Toward Effective Multilateralism: Why Bigger May Not Be Better

Thomas Wright
Content Type
Journal Article
The Washington Quarterly
Issue Number
Publication Date
July 2009
Center for Strategic and International Studies
The past eight years have been a period of retreat and revival for multilateralism. Retreat in the face of the most concerted unilateralist strategy undertaken by a U.S. administration in half a century, and revival because, during the Bush administration's second term, there was an emerging political consensus that multilateralism was a critical element of U.S. power. Revival, however, promised not simply restoring multilateral institutions in U.S. strategy, but reforming or even replacing those institutions themselves.

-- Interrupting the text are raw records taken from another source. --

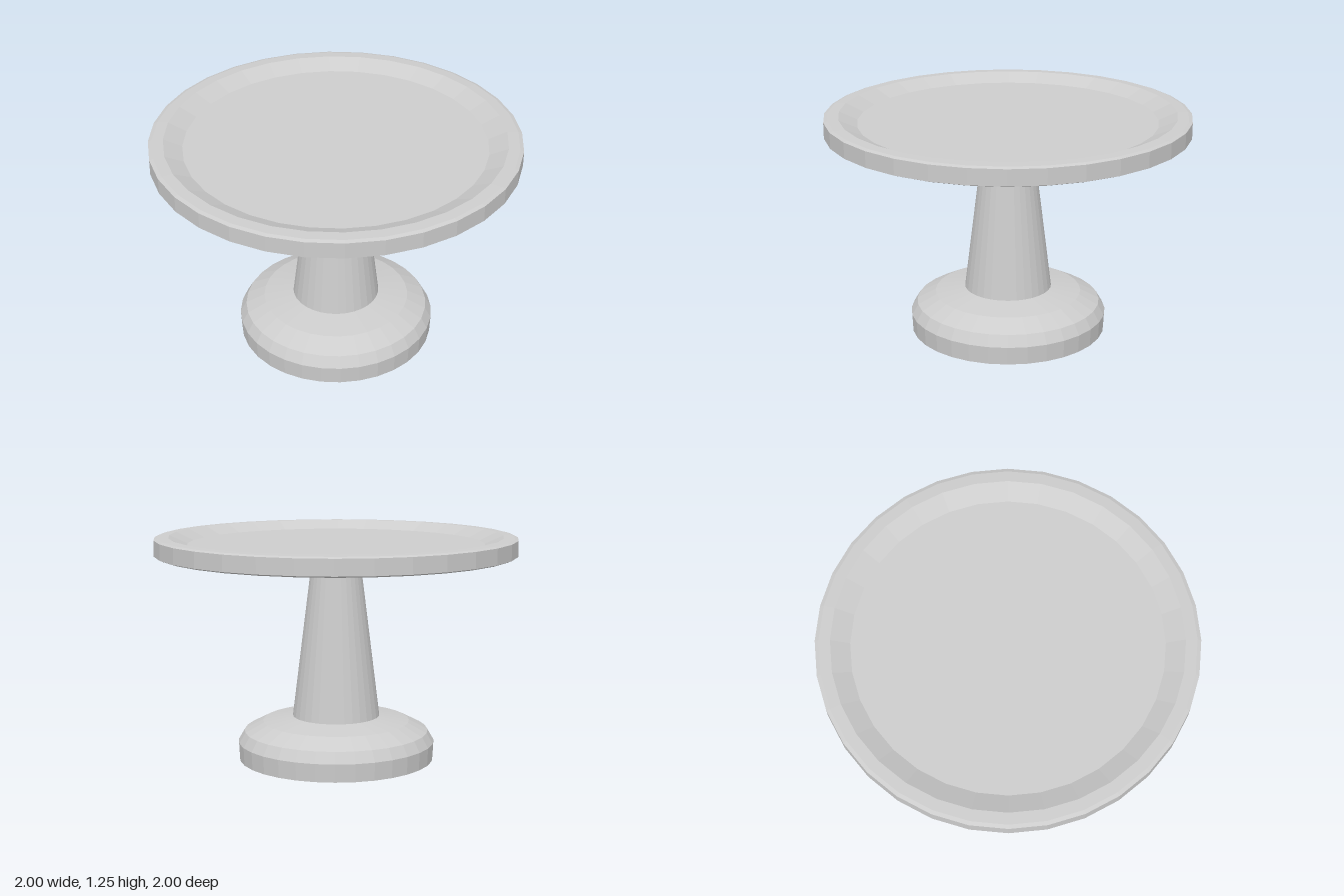
import * as THREE from 'three';

const SIDES = 32;

export function createModel() {
  const model = new THREE.Group();
  model.name = 'cakeStand';
  const grey = new THREE.MeshStandardMaterial({ color: 0xcccccc, flatShading: true });
  grey.name = 'light grey';

  // Turns a profile of [radius, height] points, listed from bottom to top
  function turned(name, profile) {
    const points = profile.map(([r, y]) => new THREE.Vector2(r, y));
    const mesh = new THREE.Mesh(new THREE.LatheGeometry(points, SIDES), grey);
    mesh.name = name;
    model.add(mesh);
  }

  // Rounded foot, closed underneath
  turned('foot', [[0, 0], [0.545, 0], [0.55, 0.1], [0.515, 0.16], [0.41, 0.215], [0.243, 0.243]]);

  // Tapered stem
  turned('stem', [[0.243, 0.243], [0.13, 1.15]]);

  // Round plate with a sunken floor and sloping inner rim
  turned('plate', [
    [0, 1.15], [0.98, 1.15], [1, 1.158], [1, 1.245],
    [0.98, 1.252], [0.92, 1.255], [0.82, 1.21], [0, 1.21],
  ]);

  return model;
}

The ongoing financial crisis_with the Group of 20 (G-20), including leaders from Argentina, China, India, and South Africa, among others, taking on a leading role_has merely been the latest sign that greater multilateral cooperation is both necessary and difficult.
Political Geography
United States, China, India, South Africa, Argentina